Located where ancient Thebes once stood, also known as the “City of a Thousand Gates”. Luxor, which in Arabic means “The Palaces”, reflects its rich array of magnificent temples and tombs.


In an unforgettable excursion, visitors drive to the Luxor Temple, built by two kings, Amenophis III and Ramses II. After touring the temple, visitors travel along an avenue of ram-headed sphinxes, extending for about 2 miles, which link the Luxor Temple with the Karnak Temple, the main center of worship in ancient Egypt. No site in the world makes a more overwhelming and lasting impression than this “Temple of all Temples”.
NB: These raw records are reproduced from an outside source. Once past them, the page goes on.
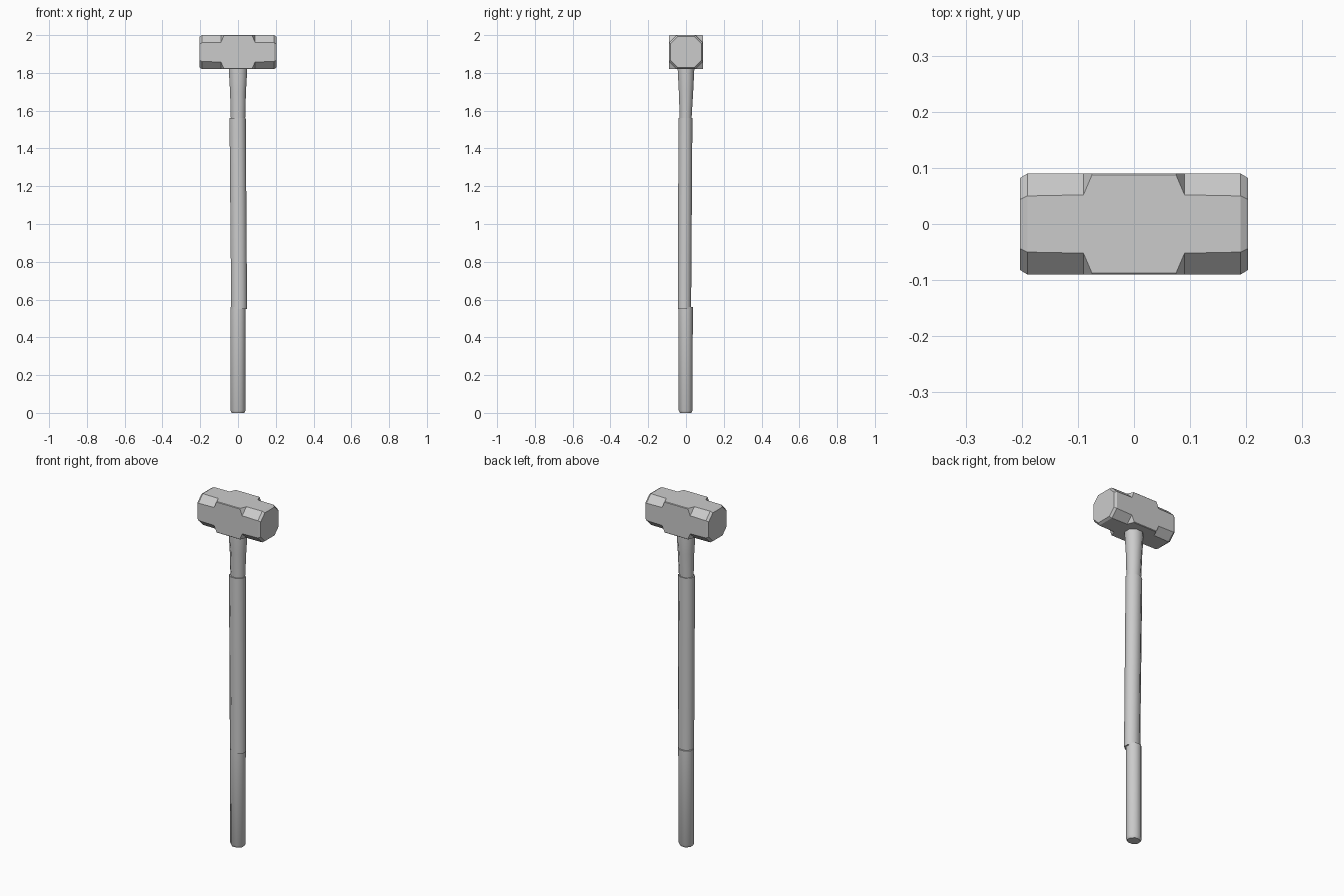
import bpy, bmesh
from math import sin, cos, pi

if "Cube" in bpy.data.objects:
    bpy.data.objects.remove(bpy.data.objects["Cube"])


def loft(name, rings, smooth=False):
    """Skin equal-sized rings of points and cap both ends."""
    bm = bmesh.new()
    loops = [[bm.verts.new(p) for p in ring] for ring in rings]
    for a, b in zip(loops, loops[1:]):
        for i in range(len(a)):
            j = (i + 1) % len(a)
            bm.faces.new((a[i], a[j], b[j], b[i]))
    bm.faces.new(loops[0][::-1])
    bm.faces.new(loops[-1])
    bmesh.ops.recalc_face_normals(bm, faces=bm.faces)
    mesh = bpy.data.meshes.new(name)
    bm.to_mesh(mesh)
    bm.free()
    obj = bpy.data.objects.new(name, mesh)
    bpy.context.collection.objects.link(obj)
    if smooth:
        bpy.context.view_layer.objects.active = obj
        obj.select_set(True)
        bpy.ops.object.shade_smooth_by_angle(angle=pi / 3.5)
        obj.select_set(False)
    return obj


def head_ring(x, half, flat):
    """Chamfered square across the head at x."""
    corners = [(half, flat), (flat, half), (-flat, half), (-half, flat),
               (-half, -flat), (-flat, -half), (flat, -half), (half, -flat)]
    return [(x, y, 1.91 + z) for y, z in corners]


def handle_ring(z, rx, ry, cx=0, cy=0):
    """Eight-sided oval with the given half-widths."""
    k = 1 / cos(pi / 8)
    return [(cx + rx * k * cos((i + .5) * pi / 4), cy + ry * k * sin((i + .5) * pi / 4), z)
            for i in range(8)]


# Head: octagonal ends, square middle block, bevelled striking faces
half_profile = [(0.075, 0.09, 0.087), (0.09, 0.09, 0.052), (0.19, 0.09, 0.05), (0.203, 0.082, 0.044)]
stations = [(-x, h, f) for x, h, f in reversed(half_profile)] + half_profile
loft("hammer_head", [head_ring(*s) for s in stations])

# Handle end wedged through the head, flaring below it
loft("handle_neck", [handle_ring(1.55, 0.038, 0.031, 0, -0.002),
                     handle_ring(1.70, 0.042, 0.038),
                     handle_ring(1.82, 0.049, 0.044),
                     handle_ring(2.0, 0.046, 0.034)], True)

# Long shaft, leaning very slightly
loft("handle_shaft", [handle_ring(0.55, 0.042, 0.035, 0.006, -0.008),
                      handle_ring(1.56, 0.043, 0.037, -0.002, -0.003)], True)

# Grip with a slightly rounded butt
loft("handle_grip", [handle_ring(0.0, 0.034, 0.030, 0, -0.002),
                     handle_ring(0.014, 0.040, 0.037, 0, -0.002),
                     handle_ring(0.56, 0.040, 0.038, 0, -0.002)], True)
For a tour of the West bank, visitors cross the Nile from Luxor by bus over a bridge. There, they visit the Valley of the Kings, which includes the tombs of the Theban rulers, Seti I, Ramses IV and Tutankhamun. Next, they tour the mortuary temple of Hatshepsut, the only female pharaoh to reign over ancient Egypt. Her temple, with impressive architecture, is traditionally associated with the goddess of love and joy, Hathor. It was formerly surrounded by tropical gardens with plants imported from Somaliland. Finally, visitors tour the famous Colossi of Memnon, which once guarded the entrance to te mortuary temple of Amenophis III. The temple was destroyed by an earthquake but the colossi still remain.


Hathor, the ancient Egyptians goddess of love and joy was what Aphrodite was to the Greeks and Venus to the Romans. It was at Dendera, some 30 miles north of Luxor, that the Egyptians worshipped Hathor in a temple which is exceptionally well preserved.


Abydos occupies an important place in the religious history of Pharoanic Egypt. By the end of the Old Kingdom, its local god, Osiris, was the most famous and popular of the Egyptian gods, since he was considered the god of the afterlife, according to popular tradition. Osiris’s head was buried in Abydos.